Work instruction =>
Set down the data below without change, skipping the pictures it holds.

+++++

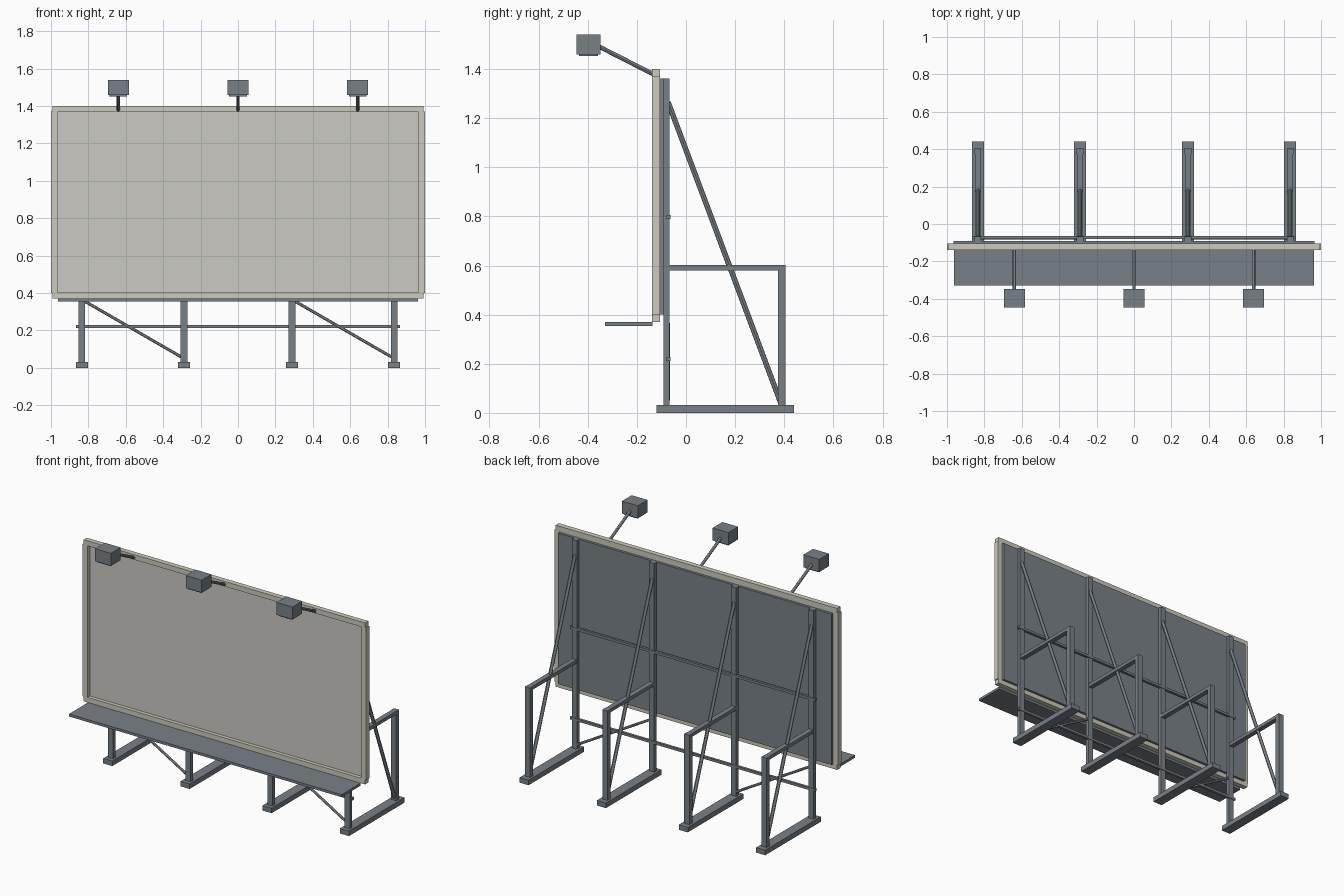
import bpy
from mathutils import Vector

cube = bpy.data.objects.get("Cube")
if cube:
    bpy.data.objects.remove(cube, do_unlink=True)


def material(name, rgb):
    m = bpy.data.materials.new(name)
    m.use_nodes = True
    m.diffuse_color = (*rgb, 1)
    m.node_tree.nodes["Principled BSDF"].inputs["Base Color"].default_value = (*rgb, 1)
    return m


steel = material("steel grey", (0.19, 0.22, 0.245))
cream = material("frame cream", (0.61, 0.60, 0.51))
paper = material("panel off white", (0.60, 0.59, 0.55))


def box(name, x, y, z, mat):
    """Box from (low, high) ranges on each axis."""
    mid = [(a + b) / 2 for a, b in (x, y, z)]
    bpy.ops.mesh.primitive_cube_add(size=1, location=mid)
    ob = bpy.context.object
    ob.name = name
    ob.scale = [b - a for a, b in (x, y, z)]
    bpy.ops.object.transform_apply(location=False, rotation=False, scale=True)
    ob.data.materials.append(mat)
    return ob


def rod(name, start, end, radius, mat):
    """Round tube between two points."""
    a, b = Vector(start), Vector(end)
    bpy.ops.mesh.primitive_cylinder_add(vertices=12, radius=radius,
                                        depth=(b - a).length, location=(a + b) / 2)
    ob = bpy.context.object
    ob.name = name
    ob.rotation_euler = (b - a).to_track_quat("Z", "Y").to_euler()
    ob.data.materials.append(mat)
    bpy.ops.object.shade_smooth_by_angle()
    return ob


def around(c, half):
    return (c - half, c + half)


# Display panel and its backing
WIDE = (-0.965, 0.965)
box("display_panel", WIDE, (-0.114, -0.106), (0.40, 1.37), paper)
box("panel_backing", WIDE, (-0.106, -0.09), (0.40, 1.362), steel)

# Raised frame
FRAME_Y = (-0.138, -0.105)
box("frame_top", (-0.993, 0.993), FRAME_Y, (1.368, 1.40), cream)
box("frame_bottom", (-0.993, 0.993), FRAME_Y, (0.37, 0.402), cream)
for side, x in (("left", (0.965, 1.0)), ("right", (-1.0, -0.965))):
    box("frame_" + side, x, FRAME_Y, (0.40, 1.37), cream)

# Walkway below the face
box("walkway", (-0.962, 0.962), (-0.33, -0.137), (0.354, 0.37), steel)

# Four support trestles
POSTS = (-0.835, -0.289, 0.289, 0.835)
for i, x in enumerate(POSTS, 1):
    box(f"base_beam_{i}", around(x, 0.032), (-0.12, 0.44), (0, 0.032), steel)
    box(f"front_post_{i}", around(x, 0.018), (-0.092, -0.067), (0.03, 1.362), steel)
    box(f"rear_post_{i}", around(x, 0.018), (0.375, 0.405), (0.03, 0.602), steel)
    box(f"trestle_rail_{i}", around(x, 0.016), (-0.07, 0.405), (0.58, 0.602), steel)
    rod(f"rear_brace_{i}", (x, -0.073, 1.265), (x, 0.388, 0.035), 0.011, steel)

# Horizontal rails and diagonal braces joining the posts
for name, z in (("lower", 0.22), ("upper", 0.797)):
    box(name + "_cross_rail", (-0.865, 0.865), (-0.08, -0.064), around(z, 0.008), steel)
for i in (0, 2):
    rod(f"cross_brace_{i // 2 + 1}", (POSTS[i], -0.074, 0.365),
        (POSTS[i + 1], -0.074, 0.05), 0.008, steel)

# Lamps on arms above the frame
for i, x in enumerate((-0.64, 0, 0.64), 1):
    rod(f"lamp_arm_{i}", (x, -0.128, 1.376), (x, -0.365, 1.497), 0.009, steel)
    box(f"lamp_housing_{i}", around(x, 0.056), (-0.446, -0.348), (1.46, 1.54), steel)
    box(f"lamp_lens_{i}", around(x, 0.047), (-0.436, -0.358), (1.452, 1.461), steel)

+++++

Answer to the problem =>
import bpy
from mathutils import Vector

cube = bpy.data.objects.get("Cube")
if cube:
    bpy.data.objects.remove(cube, do_unlink=True)


def material(name, rgb):
    m = bpy.data.materials.new(name)
    m.use_nodes = True
    m.diffuse_color = (*rgb, 1)
    m.node_tree.nodes["Principled BSDF"].inputs["Base Color"].default_value = (*rgb, 1)
    return m


steel = material("steel grey", (0.19, 0.22, 0.245))
cream = material("frame cream", (0.61, 0.60, 0.51))
paper = material("panel off white", (0.60, 0.59, 0.55))


def box(name, x, y, z, mat):
    """Box from (low, high) ranges on each axis."""
    mid = [(a + b) / 2 for a, b in (x, y, z)]
    bpy.ops.mesh.primitive_cube_add(size=1, location=mid)
    ob = bpy.context.object
    ob.name = name
    ob.scale = [b - a for a, b in (x, y, z)]
    bpy.ops.object.transform_apply(location=False, rotation=False, scale=True)
    ob.data.materials.append(mat)
    return ob


def rod(name, start, end, radius, mat):
    """Round tube between two points."""
    a, b = Vector(start), Vector(end)
    bpy.ops.mesh.primitive_cylinder_add(vertices=12, radius=radius,
                                        depth=(b - a).length, location=(a + b) / 2)
    ob = bpy.context.object
    ob.name = name
    ob.rotation_euler = (b - a).to_track_quat("Z", "Y").to_euler()
    ob.data.materials.append(mat)
    bpy.ops.object.shade_smooth_by_angle()
    return ob


def around(c, half):
    return (c - half, c + half)


# Display panel and its backing
WIDE = (-0.965, 0.965)
box("display_panel", WIDE, (-0.114, -0.106), (0.40, 1.37), paper)
box("panel_backing", WIDE, (-0.106, -0.09), (0.40, 1.362), steel)

# Raised frame
FRAME_Y = (-0.138, -0.105)
box("frame_top", (-0.993, 0.993), FRAME_Y, (1.368, 1.40), cream)
box("frame_bottom", (-0.993, 0.993), FRAME_Y, (0.37, 0.402), cream)
for side, x in (("left", (0.965, 1.0)), ("right", (-1.0, -0.965))):
    box("frame_" + side, x, FRAME_Y, (0.40, 1.37), cream)

# Walkway below the face
box("walkway", (-0.962, 0.962), (-0.33, -0.137), (0.354, 0.37), steel)

# Four support trestles
POSTS = (-0.835, -0.289, 0.289, 0.835)
for i, x in enumerate(POSTS, 1):
    box(f"base_beam_{i}", around(x, 0.032), (-0.12, 0.44), (0, 0.032), steel)
    box(f"front_post_{i}", around(x, 0.018), (-0.092, -0.067), (0.03, 1.362), steel)
    box(f"rear_post_{i}", around(x, 0.018), (0.375, 0.405), (0.03, 0.602), steel)
    box(f"trestle_rail_{i}", around(x, 0.016), (-0.07, 0.405), (0.58, 0.602), steel)
    rod(f"rear_brace_{i}", (x, -0.073, 1.265), (x, 0.388, 0.035), 0.011, steel)

# Horizontal rails and diagonal braces joining the posts
for name, z in (("lower", 0.22), ("upper", 0.797)):
    box(name + "_cross_rail", (-0.865, 0.865), (-0.08, -0.064), around(z, 0.008), steel)
for i in (0, 2):
    rod(f"cross_brace_{i // 2 + 1}", (POSTS[i], -0.074, 0.365),
        (POSTS[i + 1], -0.074, 0.05), 0.008, steel)

# Lamps on arms above the frame
for i, x in enumerate((-0.64, 0, 0.64), 1):
    rod(f"lamp_arm_{i}", (x, -0.128, 1.376), (x, -0.365, 1.497), 0.009, steel)
    box(f"lamp_housing_{i}", around(x, 0.056), (-0.446, -0.348), (1.46, 1.54), steel)
    box(f"lamp_lens_{i}", around(x, 0.047), (-0.436, -0.358), (1.452, 1.461), steel)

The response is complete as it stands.